announced that while May saw a record number of housing
loans, the high season for such loans would end in June
and then lending would drop off. The CEO of Hansapank,
Estonia's largest bank, told econoff June 16 that his
bank viewed the Central Bank's warning as a message
directed at politicians who might be tempted to boost
spending in the run-up to presidential elections in the
fall and parliamentary elections in spring. He said the
fundamentals of the Estonian economy are strong, as are
the balance sheets of Estonian banks. He added that
contrary to the Central Bank's warning, in Hansa's view
the Estonian public is not over-extended.

4. (U) Conclusions from an April IMF staff visit
underscored the strong fundamentals of the Estonian
economy, noting the country has achieved nominal
convergence under its euro-linked Currency Board
Arrangement and has maintained a history of fiscal
surpluses and low interest rate spreads. It stated that
Estonia's plan to limit inflation to within Maastricht
criteria bounds by re-phasing planned increases in excise
taxes has a good change of succeeding, as long as the GOE
maintains a strong fiscal posture. Estonia now hopes to
adopt the euro on January 1, 2008, but many analysts are
saying this target could be postponed by one to two years
given continued expectations for strong growth
accompanied by higher inflation, in the next few years.

5. (SBU) Comment: Current trends in growth and wage
increases appear unsustainable. Foreign investors are
already talking about canceling plans for expansion due
to rapid wage growth and a growing labor shortage.
Still, Estonia's fundamentals are sound. Public sector
debt is the lowest in the EU, and with budget surpluses
running over one and a half percent of GDP it will be
politically difficult to argue that yet more fiscal
discipline is required to reduce inflationary pressure.
Though experts widely expect some bumps along the way
(despite a recent plateau the potential for a real estate
bubble is present), we believe the benign view of a
gradual deceleration in GDP growth to the longer-term
potential of approximately seven percent remains the most
likely.

WOS

© Scoop Media

 
 
 
World Headlines

 

OECD: COVID-19 Crisis Puts Migration And Progress On Integration At Risk, Says

Watch the live webcast of the press conference Migration flows have increased over the past decade and some progress has been made to improve the integration of immigrants in the host countries. But some of these gains may be erased by the COVID-19 pandemic ... More>>
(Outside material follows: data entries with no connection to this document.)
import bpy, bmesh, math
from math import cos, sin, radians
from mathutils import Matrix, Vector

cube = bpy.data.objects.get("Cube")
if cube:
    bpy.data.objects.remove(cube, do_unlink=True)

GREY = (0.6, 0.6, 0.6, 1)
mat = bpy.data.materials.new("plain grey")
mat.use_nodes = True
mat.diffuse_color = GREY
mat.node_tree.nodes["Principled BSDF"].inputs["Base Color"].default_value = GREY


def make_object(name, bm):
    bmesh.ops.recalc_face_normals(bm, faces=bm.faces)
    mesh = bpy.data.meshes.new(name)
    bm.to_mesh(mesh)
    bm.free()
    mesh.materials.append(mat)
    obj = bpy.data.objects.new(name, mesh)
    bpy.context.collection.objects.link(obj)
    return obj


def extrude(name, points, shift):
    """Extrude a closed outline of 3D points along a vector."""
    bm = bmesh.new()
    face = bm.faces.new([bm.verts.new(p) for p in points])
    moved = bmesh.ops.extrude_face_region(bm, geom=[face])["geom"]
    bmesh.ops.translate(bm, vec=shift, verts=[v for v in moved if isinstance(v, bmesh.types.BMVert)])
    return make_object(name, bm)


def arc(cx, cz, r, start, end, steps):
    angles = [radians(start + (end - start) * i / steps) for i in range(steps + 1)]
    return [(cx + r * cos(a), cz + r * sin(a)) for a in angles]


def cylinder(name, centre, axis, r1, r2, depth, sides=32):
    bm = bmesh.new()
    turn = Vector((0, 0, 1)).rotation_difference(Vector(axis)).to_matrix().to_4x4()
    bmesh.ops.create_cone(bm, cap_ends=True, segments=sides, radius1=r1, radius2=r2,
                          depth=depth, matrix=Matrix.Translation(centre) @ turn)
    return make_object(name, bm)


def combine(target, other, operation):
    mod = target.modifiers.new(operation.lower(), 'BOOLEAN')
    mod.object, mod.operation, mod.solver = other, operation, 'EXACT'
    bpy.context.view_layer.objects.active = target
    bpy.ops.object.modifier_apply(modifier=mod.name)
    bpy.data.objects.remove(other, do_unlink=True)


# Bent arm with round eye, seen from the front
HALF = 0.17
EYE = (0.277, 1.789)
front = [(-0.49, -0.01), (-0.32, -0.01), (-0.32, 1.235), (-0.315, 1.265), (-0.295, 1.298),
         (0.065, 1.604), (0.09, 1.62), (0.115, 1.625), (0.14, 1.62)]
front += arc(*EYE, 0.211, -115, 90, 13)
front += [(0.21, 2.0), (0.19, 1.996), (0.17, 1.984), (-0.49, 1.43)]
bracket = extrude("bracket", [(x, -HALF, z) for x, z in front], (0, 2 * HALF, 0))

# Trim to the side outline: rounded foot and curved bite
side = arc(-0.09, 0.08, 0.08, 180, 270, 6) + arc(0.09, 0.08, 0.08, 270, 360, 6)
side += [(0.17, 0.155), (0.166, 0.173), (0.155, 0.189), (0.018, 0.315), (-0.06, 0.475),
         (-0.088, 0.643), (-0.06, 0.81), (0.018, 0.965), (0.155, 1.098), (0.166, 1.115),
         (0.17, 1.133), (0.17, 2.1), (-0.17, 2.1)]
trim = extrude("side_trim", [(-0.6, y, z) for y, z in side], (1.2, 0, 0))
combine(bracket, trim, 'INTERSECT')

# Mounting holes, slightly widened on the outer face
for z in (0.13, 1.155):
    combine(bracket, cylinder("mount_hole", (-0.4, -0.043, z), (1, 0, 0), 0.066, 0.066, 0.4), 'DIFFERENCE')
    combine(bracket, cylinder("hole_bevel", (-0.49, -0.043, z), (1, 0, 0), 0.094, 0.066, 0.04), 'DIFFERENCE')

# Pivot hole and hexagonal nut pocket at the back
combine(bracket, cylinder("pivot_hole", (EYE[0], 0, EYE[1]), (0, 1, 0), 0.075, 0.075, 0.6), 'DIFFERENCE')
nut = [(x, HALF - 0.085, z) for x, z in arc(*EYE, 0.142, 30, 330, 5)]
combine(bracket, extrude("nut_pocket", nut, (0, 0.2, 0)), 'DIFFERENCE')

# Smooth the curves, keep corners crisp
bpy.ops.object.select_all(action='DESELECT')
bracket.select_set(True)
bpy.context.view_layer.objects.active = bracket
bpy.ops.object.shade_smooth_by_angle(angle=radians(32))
Pacific Media Watch: How Pacific Environmental Defenders Are Coping With The Covid Pandemic

SPECIAL REPORT: By Sri Krishnamurthi of Pacific Media Watch Pacific Climate Warriors - creative action to trigger better responses to climate crisis. Image: ... More>>

Reporters Without Borders: Julian Assange’s Extradition Hearing Marred By Barriers To Open Justice

After monitoring four weeks of evidence in the US extradition proceedings against Wikileaks publisher Julian Assange, Reporters Without Borders (RSF) reiterates concern regarding the targeting of Assange for his contributions to journalism, and calls ... More>>

OHCHR: Stranded Migrants Need Safe And Dignified Return – UN Migrant Workers Committee

The UN Committee on Migrant Workers has today called on governments to take immediate action to address the inhumane conditions of migrant workers who are stranded in detention camps and ensure they can have an orderly, safe and dignified return to ... More>>